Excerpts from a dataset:
....................

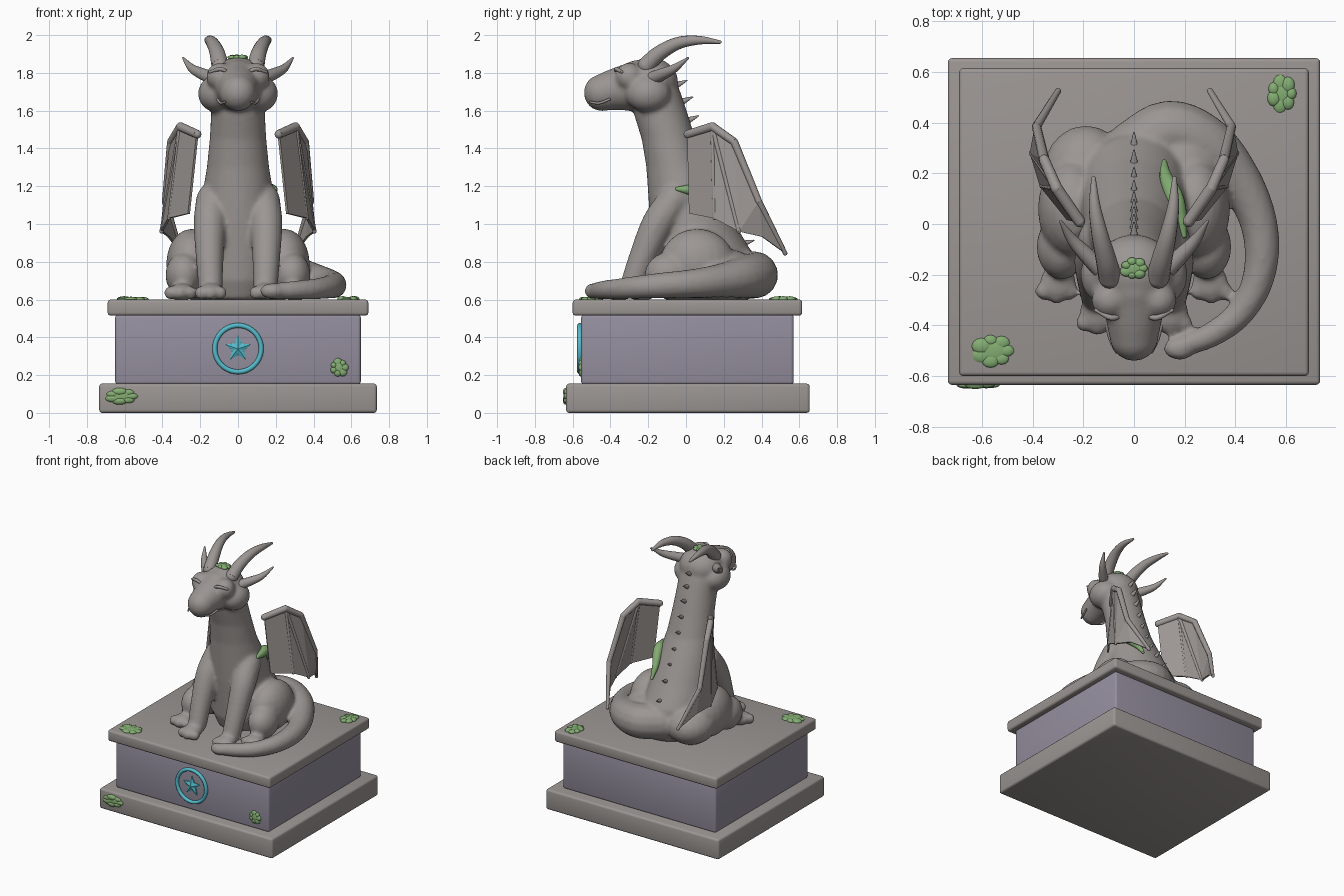
import bpy, bmesh, math, random
from mathutils import Vector, Matrix

if "Cube" in bpy.data.objects:
    bpy.data.objects.remove(bpy.data.objects["Cube"])

random.seed(4)


def material(name, rgb):
    m = bpy.data.materials.new(name)
    m.diffuse_color = (*rgb, 1)
    m.use_nodes = True
    m.node_tree.nodes["Principled BSDF"].inputs["Base Color"].default_value = m.diffuse_color
    return m


STONE = material("warm_grey_stone", (0.33, 0.305, 0.29))
PANEL = material("violet_grey_stone", (0.30, 0.275, 0.345))
CYAN = material("cyan_glow", (0.09, 0.50, 0.60))
MOSS = material("moss_green", (0.23, 0.42, 0.17))


def finish(bm, name, mat, smooth=True):
    bmesh.ops.recalc_face_normals(bm, faces=bm.faces)
    me = bpy.data.meshes.new(name)
    bm.to_mesh(me)
    bm.free()
    me.materials.append(mat)
    ob = bpy.data.objects.new(name, me)
    bpy.context.collection.objects.link(ob)
    if smooth:
        bpy.ops.object.select_all(action='DESELECT')
        ob.select_set(True)
        bpy.context.view_layer.objects.active = ob
        bpy.ops.object.shade_smooth_by_angle(angle=math.radians(50))
    return ob


def ball(bm, c, r, seg=20):
    r = (r, r, r) if isinstance(r, (int, float)) else r
    mat = Matrix.Translation(c) @ Matrix.Diagonal((*r, 1))
    bmesh.ops.create_uvsphere(bm, u_segments=seg, v_segments=seg * 3 // 5, radius=1, matrix=mat)


def bridge(bm, rings):
    n = len(rings[0])
    for a, b in zip(rings, rings[1:]):
        for i in range(n):
            bm.faces.new((a[i], a[(i + 1) % n], b[(i + 1) % n], b[i]))
    bm.faces.new(rings[0])
    bm.faces.new(rings[-1])


def spline(pts, steps):
    """Catmull-Rom samples of (x, y, z, radius) points."""
    p = [Vector(q) for q in pts]
    p = [2 * p[0] - p[1]] + p + [2 * p[-1] - p[-2]]
    out = []
    for i in range(1, len(p) - 2):
        a, b, c, d = p[i - 1:i + 3]
        for k in range(steps):
            t = k / steps
            out.append(0.5 * (2 * b + (c - a) * t + (2 * a - 5 * b + 4 * c - d) * t * t
                              + (3 * b - a - 3 * c + d) * t ** 3))
    return out + [p[-2]]


def tube(bm, pts, sides=14, steps=5, round_ends=True):
    path = spline(pts, steps)
    pos = [q.to_3d() for q in path]
    rings = []
    side = None
    for i, q in enumerate(path):
        tan = (pos[min(i + 1, len(pos) - 1)] - pos[max(i - 1, 0)]).normalized()
        side = tan.orthogonal() if side is None else side - tan * side.dot(tan)
        side.normalize()
        up = tan.cross(side)
        rings.append([bm.verts.new(pos[i] + q[3] * (side * math.cos(a) + up * math.sin(a)))
                      for a in (2 * math.pi * k / sides for k in range(sides))])
    bridge(bm, rings)
    if round_ends:
        for q in (path[0], path[-1]):
            ball(bm, q.to_3d(), q[3] * 0.99, sides)


def mirrored(pts, s):
    return [(p[0] * s, *p[1:]) for p in pts]


# Plinth slabs
def slab(name, mat, hx, y0, y1, z0, z1):
    bm = bmesh.new()
    m = Matrix.Translation((0, (y0 + y1) / 2, (z0 + z1) / 2)) @ Matrix.Diagonal((2 * hx, y1 - y0, z1 - z0, 1))
    bmesh.ops.create_cube(bm, size=1, matrix=m)
    bmesh.ops.bevel(bm, geom=bm.edges[:], offset=0.016, segments=3, profile=0.5, affect='EDGES')
    finish(bm, name, mat)


slab("plinth_base", STONE, 0.735, -0.635, 0.655, 0, 0.155)
slab("plinth_middle", PANEL, 0.65, -0.555, 0.57, 0.15, 0.52)
slab("plinth_top", STONE, 0.69, -0.60, 0.615, 0.515, 0.60)

# Emblem ring and faceted star
bm = bmesh.new()
loops = []
for i in range(40):
    a = 2 * math.pi * i / 40
    loops.append([bm.verts.new(((0.123 + 0.013 * math.cos(b)) * math.cos(a), -0.562 - 0.014 * math.sin(b),
                                0.34 + (0.123 + 0.013 * math.cos(b)) * math.sin(a)))
                  for b in (2 * math.pi * k / 8 for k in range(8))])
for i in range(40):
    for k in range(8):
        p, q = loops[i], loops[(i + 1) % 40]
        bm.faces.new((p[k], p[(k + 1) % 8], q[(k + 1) % 8], q[k]))
finish(bm, "emblem_ring", CYAN)

bm = bmesh.new()
rim = []
for y in (-0.55, -0.563):
    rim.append([bm.verts.new((r * math.sin(a), y, 0.34 + r * math.cos(a)))
                for r, a in (((0.073, 0.034)[i % 2], math.pi * i / 5) for i in range(10))])
tip = bm.verts.new((0, -0.578, 0.34))
bm.faces.new(rim[0])
for i in range(10):
    j = (i + 1) % 10
    bm.faces.new((rim[0][i], rim[0][j], rim[1][j], rim[1][i]))
    bm.faces.new((rim[1][i], rim[1][j], tip))
finish(bm, "emblem_star", CYAN, False)

# Body: torso and neck from rings of (z, front y, back y, half width)
bm = bmesh.new()
rings = []
for z, f, b, rx in ((0.60, -0.12, 0.34, 0.19), (0.70, -0.16, 0.38, 0.23), (0.85, -0.175, 0.35, 0.23),
                    (1.0, -0.19, 0.26, 0.21), (1.15, -0.2, 0.18, 0.19), (1.3, -0.21, 0.10, 0.165),
                    (1.45, -0.235, 0.05, 0.15), (1.58, -0.275, 0.01, 0.143), (1.7, -0.28, -0.03, 0.14),
                    (1.8, -0.25, -0.07, 0.11)):
    rings.append([bm.verts.new((rx * math.cos(a), (f + b) / 2 + (b - f) / 2 * math.sin(a), z))
                  for a in (2 * math.pi * k / 32 for k in range(32))])
bridge(bm, rings)
# Head and snout
ball(bm, (0, -0.19, 1.75), (0.16, 0.15, 0.132))
tube(bm, [(0, -0.25, 1.73, 0.14), (0, -0.36, 1.715, 0.115), (0, -0.445, 1.695, 0.098)], 20)
for s in (-1, 1):
    ball(bm, (0.11 * s, -0.2, 1.69), (0.102, 0.12, 0.1))
    ball(bm, (0.095 * s, -0.3, 1.78), 0.074)
    # Front legs and paws
    tube(bm, mirrored([(0.135, -0.06, 1.13, 0.088), (0.15, -0.15, 1.0, 0.086),
                       (0.15, -0.23, 0.82, 0.074), (0.145, -0.285, 0.67, 0.066)], s))
    ball(bm, (0.145 * s, -0.35, 0.642), (0.07, 0.08, 0.046))
    # Haunches and hind paws
    ball(bm, (0.245 * s, 0.06, 0.79), (0.135, 0.2, 0.185))
    ball(bm, (0.19 * s, 0.2, 0.73), (0.17, 0.19, 0.14))
    ball(bm, (0.285 * s, -0.09, 0.73), (0.1, 0.13, 0.12))
    ball(bm, (0.3 * s, -0.23, 0.64), (0.07, 0.08, 0.046))
    for d in (-0.05, 0, 0.05):
        ball(bm, ((0.145 + d) * s, -0.405 + abs(d) * 0.3, 0.635), 0.037, 14)
        ball(bm, ((0.305 + d) * s, -0.28 + abs(d) * 0.3, 0.635), 0.037, 14)
# Tail sweeping round to the front
tube(bm, [(0, 0.28, 0.73, 0.13), (0.14, 0.365, 0.73, 0.125), (0.29, 0.31, 0.72, 0.112), (0.41, 0.18, 0.7, 0.09),
          (0.485, 0.03, 0.685, 0.076), (0.505, -0.12, 0.675, 0.069), (0.475, -0.26, 0.665, 0.061),
          (0.40, -0.37, 0.655, 0.055), (0.30, -0.44, 0.65, 0.05), (0.2, -0.48, 0.645, 0.043)])
ball(bm, (0.18, -0.492, 0.645), (0.065, 0.045, 0.042))
body = finish(bm, "dragon_body", STONE)
mod = body.modifiers.new("blend", 'REMESH')
mod.mode = 'VOXEL'
mod.voxel_size = 0.013
mod.use_smooth_shade = True
mod = body.modifiers.new("soften", 'SMOOTH')
mod.factor = 0.5
mod.iterations = 6

# Paired horns, eyelids, mouth corners and wings
for s, tag in ((-1, "left"), (1, "right")):
    for name, pts in (
        ("upper_horn", [(0.095, -0.21, 1.84, 0.046), (0.11, -0.14, 1.905, 0.041), (0.135, -0.04, 1.958, 0.033),
                        (0.155, 0.07, 1.973, 0.023), (0.16, 0.18, 1.963, 0.009)]),
        ("side_horn", [(0.13, -0.18, 1.77, 0.036), (0.19, -0.12, 1.795, 0.031), (0.245, -0.06, 1.825, 0.022),
                       (0.29, 0.01, 1.878, 0.006)]),
        ("eyelid", [(0.045, -0.36, 1.795, 0.008), (0.09, -0.37, 1.82, 0.011), (0.15, -0.34, 1.805, 0.008)]),
        ("mouth_corner", [(0.07, -0.505, 1.645, 0.006), (0.092, -0.46, 1.64, 0.007), (0.108, -0.405, 1.66, 0.007)]),
    ):
        bm = bmesh.new()
        tube(bm, mirrored(pts, s))
        finish(bm, tag + "_" + name, STONE)

    S, W, A, B, T, C2, C3, C4 = mirrored(
        [(0.215, 0.01, 1.475), (0.305, 0.14, 1.515), (0.355, 0.255, 1.435), (0.385, 0.385, 1.12),
         (0.30, 0.525, 0.845), (0.405, 0.28, 0.96), (0.365, 0.15, 1.03), (0.26, 0.02, 1.055)], s)
    M = tuple((a + b) / 2 + d for a, b, d in zip(C2, T, (0.015 * s, 0, 0.03)))
    bm = bmesh.new()
    for face in ((S, W, C3, C4), (W, A, C2, C3), (A, B, C2), (B, M, C2), (B, T, M)):
        bm.faces.new([bm.verts.new(p) for p in face])
    bmesh.ops.remove_doubles(bm, verts=bm.verts, dist=0.0005)
    wing = finish(bm, tag + "_wing_membrane", STONE, False)
    mod = wing.modifiers.new("thickness", 'SOLIDIFY')
    mod.thickness = 0.014
    mod.offset = 0
    bm = bmesh.new()
    for a, b, r0, r1 in ((S, W, 0.023, 0.024), (W, A, 0.023, 0.021), (A, B, 0.021, 0.018), (B, T, 0.018, 0.012),
                         (W, C2, 0.014, 0.011), (W, C3, 0.012, 0.009)):
        tube(bm, [(*a, r0), (*b, r1)], 10, 2)
    finish(bm, tag + "_wing_bones", STONE)

# Spines down the back
bm = bmesh.new()
for y, z, size in ((-0.04, 1.74, 0.9), (-0.015, 1.65, 1), (0.015, 1.55, 1), (0.045, 1.44, 1), (0.075, 1.33, 1),
                   (0.12, 1.22, 1), (0.17, 1.12, 1), (0.24, 1.02, 1), (0.315, 0.9, 0.85)):
    out = Vector((0, 1, 0.45 if z > 1 else 0.3))
    m = Matrix.Translation((0, y, z)) @ out.to_track_quat('Z', 'Y').to_matrix().to_4x4()
    bmesh.ops.create_cone(bm, cap_ends=True, segments=10, radius1=0.03 * size, radius2=0.003,
                          depth=0.115 * size, matrix=m)
finish(bm, "back_spines", STONE)


# Moss clumps: flattened ball clusters
def moss(name, c, size, n=7):
    bm = bmesh.new()
    ball(bm, c, [v * 0.7 for v in size], 14)
    for i in range(n):
        a = 2 * math.pi * i / n
        thin = min(range(3), key=lambda k: size[k])
        u, v = [k for k in range(3) if k != thin]
        p = list(c)
        p[u] += size[u] * 0.6 * math.cos(a)
        p[v] += size[v] * 0.6 * math.sin(a)
        f = random.uniform(0.32, 0.5)
        r = [q * f for q in size]
        r[thin] = size[thin] * random.uniform(0.6, 0.95)
        ball(bm, p, r, 12)
    finish(bm, name, MOSS)


moss("moss_top_front", (-0.555, -0.5, 0.602), (0.085, 0.068, 0.018))
moss("moss_top_back", (0.585, 0.515, 0.602), (0.06, 0.072, 0.018))
moss("moss_base", (-0.615, -0.636, 0.088), (0.085, 0.018, 0.042))
moss("moss_middle", (0.535, -0.556, 0.24), (0.05, 0.018, 0.048))
moss("moss_head", (0, -0.175, 1.882), (0.055, 0.045, 0.018))
bm = bmesh.new()
tube(bm, [(0.197, -0.045, 1.185, 0.012), (0.18, 0.03, 1.18, 0.03), (0.158, 0.11, 1.17, 0.036),
          (0.125, 0.19, 1.09, 0.024), (0.12, 0.245, 1.01, 0.01)])
finish(bm, "moss_shoulder", MOSS)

....................

*To do*
Output, line for line and exactly, the records above from their first line through the one with "(0.30, 0.275, 0.345))", both ends included, but no pictures.

*Reply*
import bpy, bmesh, math, random
from mathutils import Vector, Matrix

if "Cube" in bpy.data.objects:
    bpy.data.objects.remove(bpy.data.objects["Cube"])

random.seed(4)


def material(name, rgb):
    m = bpy.data.materials.new(name)
    m.diffuse_color = (*rgb, 1)
    m.use_nodes = True
    m.node_tree.nodes["Principled BSDF"].inputs["Base Color"].default_value = m.diffuse_color
    return m


STONE = material("warm_grey_stone", (0.33, 0.305, 0.29))
PANEL = material("violet_grey_stone", (0.30, 0.275, 0.345))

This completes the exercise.